When you reach the line containing "# six patterned sides" in the entries below, start writing out each line exactly, and stop after the line containing "bpy.context.collection.objects.link(block)".
Segment Start: DATA UNDER STUDY
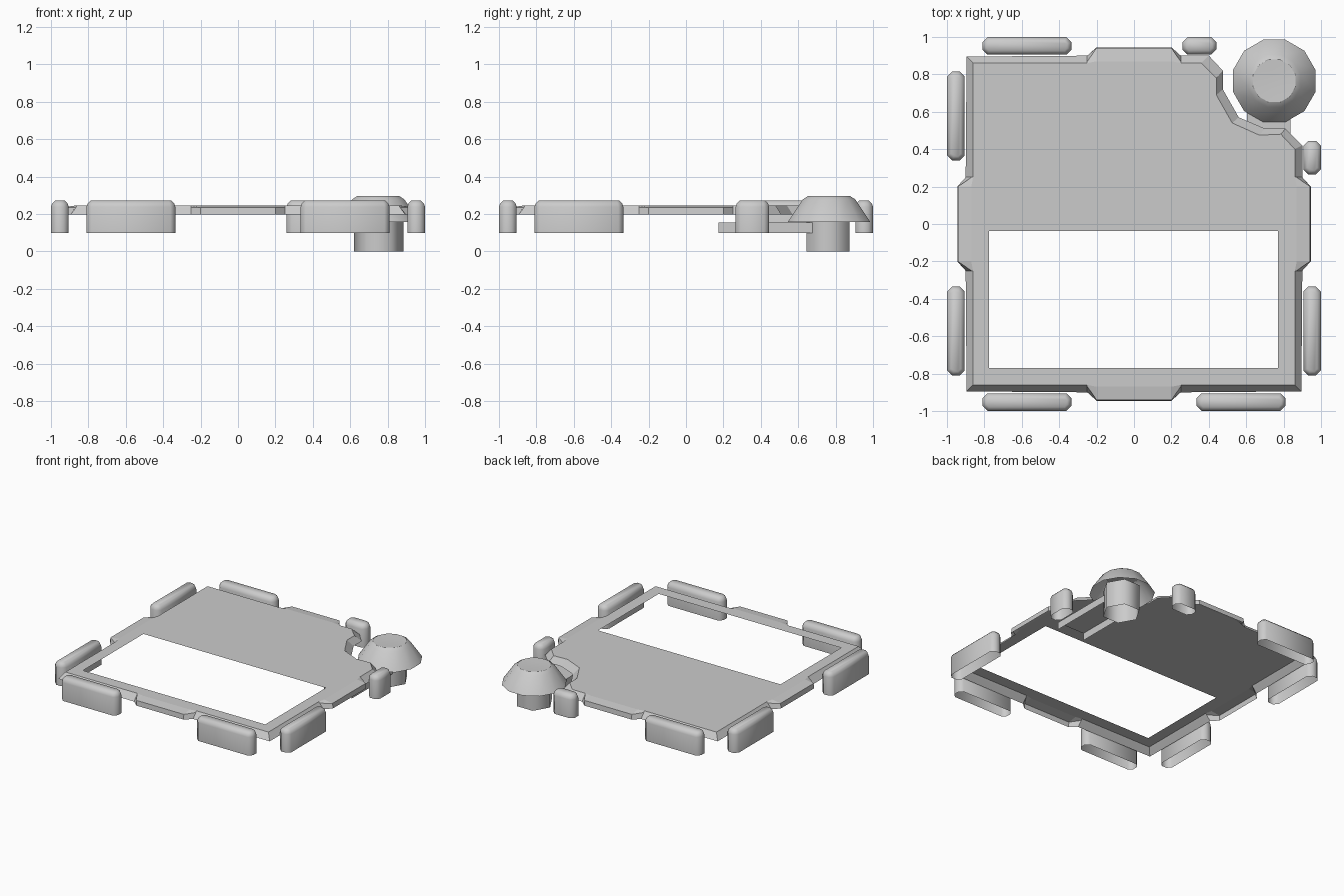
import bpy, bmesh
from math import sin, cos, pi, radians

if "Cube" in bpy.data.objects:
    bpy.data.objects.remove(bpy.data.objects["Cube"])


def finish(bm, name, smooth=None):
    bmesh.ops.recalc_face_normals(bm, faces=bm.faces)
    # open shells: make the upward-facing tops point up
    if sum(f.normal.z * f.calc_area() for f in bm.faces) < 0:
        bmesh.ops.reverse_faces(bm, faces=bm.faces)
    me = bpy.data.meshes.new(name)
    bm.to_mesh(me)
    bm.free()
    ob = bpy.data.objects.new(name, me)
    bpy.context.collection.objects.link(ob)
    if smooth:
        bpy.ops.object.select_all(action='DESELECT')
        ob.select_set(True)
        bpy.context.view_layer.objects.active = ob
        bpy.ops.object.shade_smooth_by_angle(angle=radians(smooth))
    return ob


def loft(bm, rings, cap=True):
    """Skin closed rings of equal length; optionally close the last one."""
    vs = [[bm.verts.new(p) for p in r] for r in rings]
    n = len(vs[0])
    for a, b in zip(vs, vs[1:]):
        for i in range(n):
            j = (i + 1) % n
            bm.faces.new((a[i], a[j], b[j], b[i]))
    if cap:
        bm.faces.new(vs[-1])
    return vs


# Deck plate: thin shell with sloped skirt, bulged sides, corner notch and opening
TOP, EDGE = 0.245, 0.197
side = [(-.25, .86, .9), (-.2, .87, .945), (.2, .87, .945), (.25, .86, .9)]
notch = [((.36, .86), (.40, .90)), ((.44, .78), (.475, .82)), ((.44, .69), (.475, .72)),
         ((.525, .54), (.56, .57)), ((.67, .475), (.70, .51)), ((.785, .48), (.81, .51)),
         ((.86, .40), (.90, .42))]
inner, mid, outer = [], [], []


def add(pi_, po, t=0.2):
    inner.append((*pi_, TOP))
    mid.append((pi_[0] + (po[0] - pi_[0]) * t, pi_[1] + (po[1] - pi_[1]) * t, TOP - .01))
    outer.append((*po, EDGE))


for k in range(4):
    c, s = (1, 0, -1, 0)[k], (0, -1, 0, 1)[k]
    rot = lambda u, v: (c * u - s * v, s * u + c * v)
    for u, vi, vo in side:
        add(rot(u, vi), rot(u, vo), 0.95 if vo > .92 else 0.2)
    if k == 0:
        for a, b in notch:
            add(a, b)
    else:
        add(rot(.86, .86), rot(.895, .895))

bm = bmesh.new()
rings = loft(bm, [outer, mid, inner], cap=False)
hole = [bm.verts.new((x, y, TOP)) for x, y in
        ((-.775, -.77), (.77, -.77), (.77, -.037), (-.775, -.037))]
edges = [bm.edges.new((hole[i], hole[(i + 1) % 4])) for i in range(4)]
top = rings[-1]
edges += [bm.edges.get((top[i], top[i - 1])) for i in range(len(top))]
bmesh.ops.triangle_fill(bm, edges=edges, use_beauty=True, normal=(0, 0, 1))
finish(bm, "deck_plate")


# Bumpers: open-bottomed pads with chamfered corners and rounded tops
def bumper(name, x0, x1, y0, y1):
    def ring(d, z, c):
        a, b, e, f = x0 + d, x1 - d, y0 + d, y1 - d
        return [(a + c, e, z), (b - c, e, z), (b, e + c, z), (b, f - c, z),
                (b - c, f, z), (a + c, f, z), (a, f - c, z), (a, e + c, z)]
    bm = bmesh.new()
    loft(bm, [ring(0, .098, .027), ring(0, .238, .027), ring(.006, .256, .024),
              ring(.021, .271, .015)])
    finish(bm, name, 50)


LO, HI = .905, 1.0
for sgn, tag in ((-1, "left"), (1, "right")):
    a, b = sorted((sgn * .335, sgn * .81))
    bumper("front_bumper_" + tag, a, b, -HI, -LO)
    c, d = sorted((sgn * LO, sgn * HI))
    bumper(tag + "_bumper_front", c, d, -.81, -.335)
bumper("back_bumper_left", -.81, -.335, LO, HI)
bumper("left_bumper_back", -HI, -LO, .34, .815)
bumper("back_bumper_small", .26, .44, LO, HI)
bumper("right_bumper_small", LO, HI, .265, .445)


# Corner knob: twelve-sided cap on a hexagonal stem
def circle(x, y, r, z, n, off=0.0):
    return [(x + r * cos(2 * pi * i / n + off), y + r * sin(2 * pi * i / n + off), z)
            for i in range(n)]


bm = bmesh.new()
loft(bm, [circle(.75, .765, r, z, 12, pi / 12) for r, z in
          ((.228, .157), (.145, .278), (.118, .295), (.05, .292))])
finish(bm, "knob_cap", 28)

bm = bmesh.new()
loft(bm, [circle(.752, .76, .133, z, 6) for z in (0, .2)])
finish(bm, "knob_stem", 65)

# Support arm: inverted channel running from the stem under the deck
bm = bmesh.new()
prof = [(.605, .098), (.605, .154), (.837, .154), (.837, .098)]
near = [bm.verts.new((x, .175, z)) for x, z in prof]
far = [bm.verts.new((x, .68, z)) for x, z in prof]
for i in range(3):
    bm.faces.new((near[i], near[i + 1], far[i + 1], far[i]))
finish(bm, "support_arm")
Segment End: DATA UNDER STUDY
Segment Start: DATA UNDER STUDY
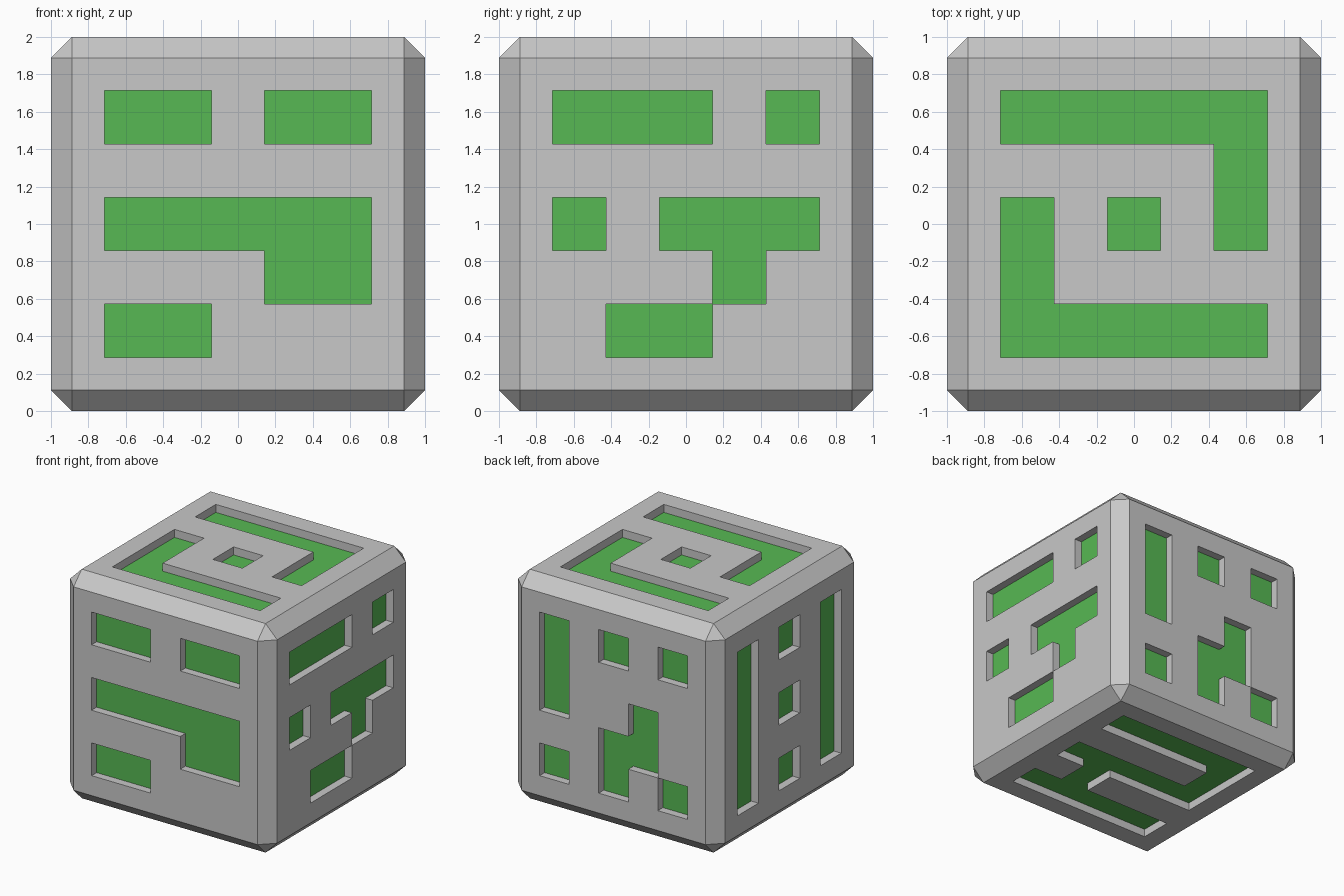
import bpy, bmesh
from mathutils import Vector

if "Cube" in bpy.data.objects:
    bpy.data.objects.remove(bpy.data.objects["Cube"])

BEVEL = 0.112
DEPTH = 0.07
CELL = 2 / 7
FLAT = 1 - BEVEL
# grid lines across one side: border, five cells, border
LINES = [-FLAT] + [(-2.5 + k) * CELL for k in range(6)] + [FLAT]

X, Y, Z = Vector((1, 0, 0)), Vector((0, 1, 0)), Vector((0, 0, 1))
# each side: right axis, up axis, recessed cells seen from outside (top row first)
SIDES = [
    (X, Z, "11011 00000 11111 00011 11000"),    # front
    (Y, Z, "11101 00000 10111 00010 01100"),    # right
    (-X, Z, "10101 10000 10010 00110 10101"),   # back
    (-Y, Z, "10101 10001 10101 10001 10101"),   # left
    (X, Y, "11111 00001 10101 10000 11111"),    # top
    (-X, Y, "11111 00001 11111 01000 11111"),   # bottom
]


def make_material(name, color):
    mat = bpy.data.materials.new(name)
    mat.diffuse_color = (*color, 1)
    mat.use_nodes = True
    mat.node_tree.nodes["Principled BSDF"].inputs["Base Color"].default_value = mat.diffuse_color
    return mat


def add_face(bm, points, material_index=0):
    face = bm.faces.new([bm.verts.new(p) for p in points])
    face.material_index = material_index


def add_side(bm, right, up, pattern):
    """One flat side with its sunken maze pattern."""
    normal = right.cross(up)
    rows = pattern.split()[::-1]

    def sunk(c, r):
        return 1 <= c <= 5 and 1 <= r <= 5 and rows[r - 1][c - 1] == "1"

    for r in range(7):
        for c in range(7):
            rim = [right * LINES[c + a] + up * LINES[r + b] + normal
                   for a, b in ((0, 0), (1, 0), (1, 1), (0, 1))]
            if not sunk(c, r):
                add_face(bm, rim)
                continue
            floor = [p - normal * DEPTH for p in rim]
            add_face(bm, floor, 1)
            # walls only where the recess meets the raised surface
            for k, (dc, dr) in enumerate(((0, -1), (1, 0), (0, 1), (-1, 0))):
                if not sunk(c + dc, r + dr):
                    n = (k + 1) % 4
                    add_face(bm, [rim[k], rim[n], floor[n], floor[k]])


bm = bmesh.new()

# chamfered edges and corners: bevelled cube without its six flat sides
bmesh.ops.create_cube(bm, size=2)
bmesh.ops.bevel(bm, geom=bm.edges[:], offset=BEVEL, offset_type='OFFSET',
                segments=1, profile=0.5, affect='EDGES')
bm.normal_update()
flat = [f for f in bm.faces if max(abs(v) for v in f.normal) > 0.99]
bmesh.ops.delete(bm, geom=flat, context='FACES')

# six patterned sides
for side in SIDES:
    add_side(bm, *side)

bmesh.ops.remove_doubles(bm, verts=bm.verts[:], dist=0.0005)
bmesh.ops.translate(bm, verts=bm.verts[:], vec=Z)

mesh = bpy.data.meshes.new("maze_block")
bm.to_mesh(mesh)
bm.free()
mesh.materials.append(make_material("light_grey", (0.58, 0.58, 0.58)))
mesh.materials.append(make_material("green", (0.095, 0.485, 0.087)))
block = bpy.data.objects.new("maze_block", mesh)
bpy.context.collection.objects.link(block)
Segment End: DATA UNDER STUDY
EXERCISE SOLUTION »
# six patterned sides
for side in SIDES:
    add_side(bm, *side)

bmesh.ops.remove_doubles(bm, verts=bm.verts[:], dist=0.0005)
bmesh.ops.translate(bm, verts=bm.verts[:], vec=Z)

mesh = bpy.data.meshes.new("maze_block")
bm.to_mesh(mesh)
bm.free()
mesh.materials.append(make_material("light_grey", (0.58, 0.58, 0.58)))
mesh.materials.append(make_material("green", (0.095, 0.485, 0.087)))
block = bpy.data.objects.new("maze_block", mesh)
bpy.context.collection.objects.link(block)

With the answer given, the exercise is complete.